**Exercise requirements**
Reproduce the entries exactly as they appear below.

[Opening Records for processing section]

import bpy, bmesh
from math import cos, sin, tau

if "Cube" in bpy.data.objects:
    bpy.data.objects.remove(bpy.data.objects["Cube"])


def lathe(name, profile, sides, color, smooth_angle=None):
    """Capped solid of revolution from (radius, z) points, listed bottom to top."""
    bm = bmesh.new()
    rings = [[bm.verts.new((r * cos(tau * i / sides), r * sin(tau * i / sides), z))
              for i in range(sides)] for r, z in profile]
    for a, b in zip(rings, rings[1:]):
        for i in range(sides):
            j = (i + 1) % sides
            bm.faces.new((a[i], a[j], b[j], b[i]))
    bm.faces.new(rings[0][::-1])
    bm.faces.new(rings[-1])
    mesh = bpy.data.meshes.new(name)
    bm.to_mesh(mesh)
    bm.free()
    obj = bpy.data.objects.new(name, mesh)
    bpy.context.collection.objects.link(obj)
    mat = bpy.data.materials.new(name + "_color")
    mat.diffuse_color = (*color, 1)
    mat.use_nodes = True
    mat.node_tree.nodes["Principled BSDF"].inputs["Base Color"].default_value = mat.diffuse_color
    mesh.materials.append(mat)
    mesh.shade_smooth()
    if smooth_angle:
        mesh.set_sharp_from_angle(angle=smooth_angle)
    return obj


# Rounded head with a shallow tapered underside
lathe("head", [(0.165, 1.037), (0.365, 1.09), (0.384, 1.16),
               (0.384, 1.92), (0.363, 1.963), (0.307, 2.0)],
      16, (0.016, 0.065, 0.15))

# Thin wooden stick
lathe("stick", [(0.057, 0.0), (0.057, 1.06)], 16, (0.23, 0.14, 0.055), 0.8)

[Closing Records for processing section]

**Answer space**
import bpy, bmesh
from math import cos, sin, tau

if "Cube" in bpy.data.objects:
    bpy.data.objects.remove(bpy.data.objects["Cube"])


def lathe(name, profile, sides, color, smooth_angle=None):
    """Capped solid of revolution from (radius, z) points, listed bottom to top."""
    bm = bmesh.new()
    rings = [[bm.verts.new((r * cos(tau * i / sides), r * sin(tau * i / sides), z))
              for i in range(sides)] for r, z in profile]
    for a, b in zip(rings, rings[1:]):
        for i in range(sides):
            j = (i + 1) % sides
            bm.faces.new((a[i], a[j], b[j], b[i]))
    bm.faces.new(rings[0][::-1])
    bm.faces.new(rings[-1])
    mesh = bpy.data.meshes.new(name)
    bm.to_mesh(mesh)
    bm.free()
    obj = bpy.data.objects.new(name, mesh)
    bpy.context.collection.objects.link(obj)
    mat = bpy.data.materials.new(name + "_color")
    mat.diffuse_color = (*color, 1)
    mat.use_nodes = True
    mat.node_tree.nodes["Principled BSDF"].inputs["Base Color"].default_value = mat.diffuse_color
    mesh.materials.append(mat)
    mesh.shade_smooth()
    if smooth_angle:
        mesh.set_sharp_from_angle(angle=smooth_angle)
    return obj


# Rounded head with a shallow tapered underside
lathe("head", [(0.165, 1.037), (0.365, 1.09), (0.384, 1.16),
               (0.384, 1.92), (0.363, 1.963), (0.307, 2.0)],
      16, (0.016, 0.065, 0.15))

# Thin wooden stick
lathe("stick", [(0.057, 0.0), (0.057, 1.06)], 16, (0.23, 0.14, 0.055), 0.8)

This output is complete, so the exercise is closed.